▶ [Instructions for the task]: Can you find the lines of the listing that include "MeshStandardMaterial" and copy every one?

▶ [Given data]:
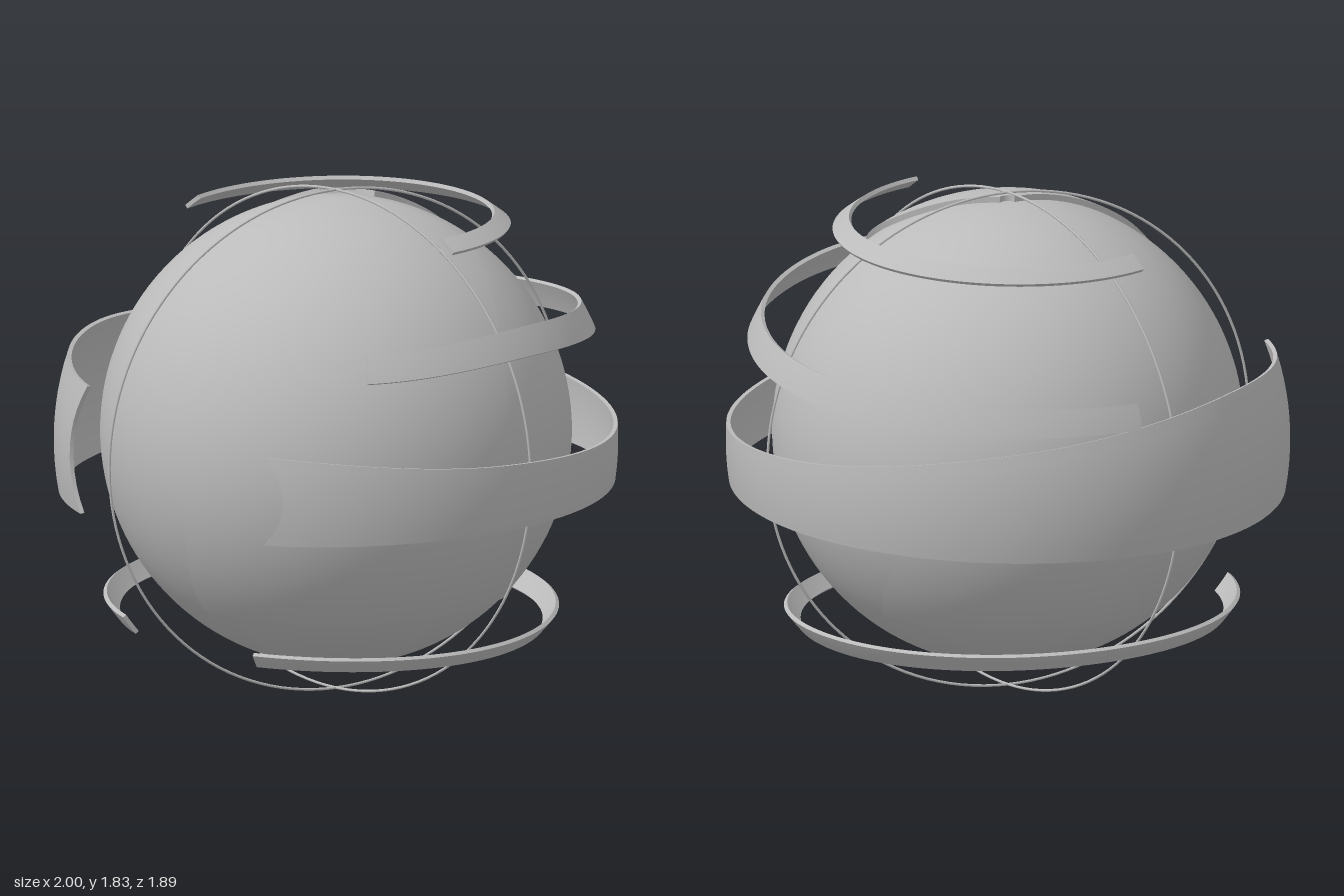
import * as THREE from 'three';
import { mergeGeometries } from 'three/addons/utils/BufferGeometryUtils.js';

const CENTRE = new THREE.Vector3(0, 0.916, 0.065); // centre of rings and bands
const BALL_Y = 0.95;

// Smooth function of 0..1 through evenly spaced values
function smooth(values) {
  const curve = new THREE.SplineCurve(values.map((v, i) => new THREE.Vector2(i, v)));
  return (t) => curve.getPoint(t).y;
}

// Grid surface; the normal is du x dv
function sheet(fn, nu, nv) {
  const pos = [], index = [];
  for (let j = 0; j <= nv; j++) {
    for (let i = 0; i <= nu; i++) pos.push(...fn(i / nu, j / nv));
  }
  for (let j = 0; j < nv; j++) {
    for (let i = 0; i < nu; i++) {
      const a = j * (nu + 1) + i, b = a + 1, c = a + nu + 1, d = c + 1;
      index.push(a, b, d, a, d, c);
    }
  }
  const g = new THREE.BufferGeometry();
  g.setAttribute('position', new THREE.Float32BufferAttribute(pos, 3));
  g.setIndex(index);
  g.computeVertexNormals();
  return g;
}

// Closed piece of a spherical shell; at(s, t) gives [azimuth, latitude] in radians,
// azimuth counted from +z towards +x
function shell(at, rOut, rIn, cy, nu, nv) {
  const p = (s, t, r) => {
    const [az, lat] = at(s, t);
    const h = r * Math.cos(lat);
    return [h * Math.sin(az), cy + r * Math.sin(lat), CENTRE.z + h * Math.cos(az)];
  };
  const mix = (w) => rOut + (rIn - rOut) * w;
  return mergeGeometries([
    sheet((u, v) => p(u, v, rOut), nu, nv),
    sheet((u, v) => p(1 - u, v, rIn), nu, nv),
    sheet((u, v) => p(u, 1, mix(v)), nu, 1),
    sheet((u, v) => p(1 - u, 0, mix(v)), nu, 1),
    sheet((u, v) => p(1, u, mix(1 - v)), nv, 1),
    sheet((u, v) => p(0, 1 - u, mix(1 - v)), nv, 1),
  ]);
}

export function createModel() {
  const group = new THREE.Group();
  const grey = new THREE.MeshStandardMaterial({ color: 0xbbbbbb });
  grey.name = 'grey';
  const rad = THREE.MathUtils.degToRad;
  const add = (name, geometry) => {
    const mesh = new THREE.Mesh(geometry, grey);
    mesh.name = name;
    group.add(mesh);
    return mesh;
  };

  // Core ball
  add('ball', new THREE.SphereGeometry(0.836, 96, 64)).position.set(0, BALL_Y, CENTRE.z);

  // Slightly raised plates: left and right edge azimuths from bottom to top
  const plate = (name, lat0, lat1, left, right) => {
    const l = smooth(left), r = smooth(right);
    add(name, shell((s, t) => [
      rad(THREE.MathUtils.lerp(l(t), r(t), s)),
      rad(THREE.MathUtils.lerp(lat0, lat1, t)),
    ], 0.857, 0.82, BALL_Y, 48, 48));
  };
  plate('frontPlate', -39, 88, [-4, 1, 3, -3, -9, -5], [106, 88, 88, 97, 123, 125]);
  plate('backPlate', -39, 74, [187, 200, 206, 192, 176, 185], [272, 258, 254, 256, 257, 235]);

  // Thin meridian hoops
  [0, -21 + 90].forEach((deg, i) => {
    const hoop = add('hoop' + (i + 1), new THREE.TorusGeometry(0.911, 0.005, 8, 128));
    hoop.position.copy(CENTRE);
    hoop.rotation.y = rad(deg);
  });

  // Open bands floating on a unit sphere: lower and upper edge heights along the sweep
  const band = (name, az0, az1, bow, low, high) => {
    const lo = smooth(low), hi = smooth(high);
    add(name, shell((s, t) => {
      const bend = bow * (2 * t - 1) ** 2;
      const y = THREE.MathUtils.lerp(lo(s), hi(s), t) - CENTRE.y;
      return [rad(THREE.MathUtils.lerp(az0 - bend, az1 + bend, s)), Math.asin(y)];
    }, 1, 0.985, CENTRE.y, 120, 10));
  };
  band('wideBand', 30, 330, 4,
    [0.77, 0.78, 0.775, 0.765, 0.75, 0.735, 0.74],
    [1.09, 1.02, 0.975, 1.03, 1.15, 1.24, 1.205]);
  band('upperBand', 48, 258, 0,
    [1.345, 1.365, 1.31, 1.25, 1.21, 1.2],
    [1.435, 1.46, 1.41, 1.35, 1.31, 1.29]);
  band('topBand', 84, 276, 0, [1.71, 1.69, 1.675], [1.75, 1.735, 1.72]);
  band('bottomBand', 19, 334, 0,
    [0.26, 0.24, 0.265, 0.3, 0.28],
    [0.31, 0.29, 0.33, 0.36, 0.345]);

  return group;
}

...

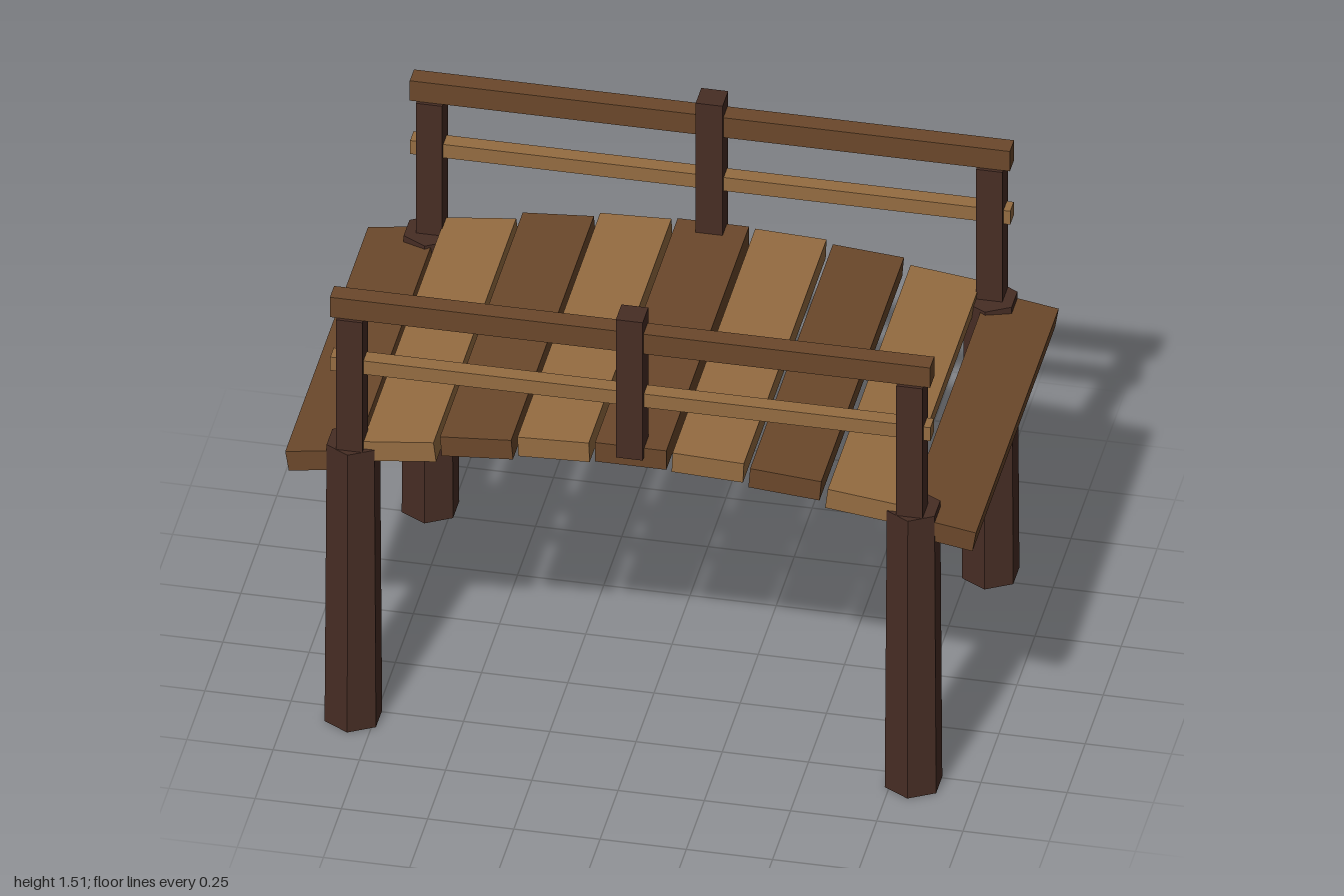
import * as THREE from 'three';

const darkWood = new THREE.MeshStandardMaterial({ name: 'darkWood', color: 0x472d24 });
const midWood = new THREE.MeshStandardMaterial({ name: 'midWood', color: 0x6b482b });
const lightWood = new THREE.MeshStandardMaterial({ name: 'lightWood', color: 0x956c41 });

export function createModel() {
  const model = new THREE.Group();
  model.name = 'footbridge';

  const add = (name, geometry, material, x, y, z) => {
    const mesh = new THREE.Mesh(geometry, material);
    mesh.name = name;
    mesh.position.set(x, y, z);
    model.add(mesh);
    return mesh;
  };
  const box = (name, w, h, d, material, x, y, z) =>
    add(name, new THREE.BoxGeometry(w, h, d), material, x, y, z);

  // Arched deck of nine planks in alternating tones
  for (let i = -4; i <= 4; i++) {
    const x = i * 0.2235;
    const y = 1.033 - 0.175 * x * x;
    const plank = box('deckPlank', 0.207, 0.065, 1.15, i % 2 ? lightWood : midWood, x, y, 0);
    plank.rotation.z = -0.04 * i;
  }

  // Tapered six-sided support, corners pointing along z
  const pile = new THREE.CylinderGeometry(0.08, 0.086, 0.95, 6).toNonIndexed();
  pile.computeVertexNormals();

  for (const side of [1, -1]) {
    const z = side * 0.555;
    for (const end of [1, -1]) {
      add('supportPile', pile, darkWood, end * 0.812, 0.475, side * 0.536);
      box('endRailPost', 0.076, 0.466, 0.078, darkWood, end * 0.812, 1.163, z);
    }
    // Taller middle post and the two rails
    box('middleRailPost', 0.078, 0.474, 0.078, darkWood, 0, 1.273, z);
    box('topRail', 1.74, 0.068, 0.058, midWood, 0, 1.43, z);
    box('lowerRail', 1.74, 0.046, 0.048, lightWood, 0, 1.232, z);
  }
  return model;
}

▶ [Answer for the task]:
  const grey = new THREE.MeshStandardMaterial({ color: 0xbbbbbb });
const darkWood = new THREE.MeshStandardMaterial({ name: 'darkWood', color: 0x472d24 });
const midWood = new THREE.MeshStandardMaterial({ name: 'midWood', color: 0x6b482b });
const lightWood = new THREE.MeshStandardMaterial({ name: 'lightWood', color: 0x956c41 });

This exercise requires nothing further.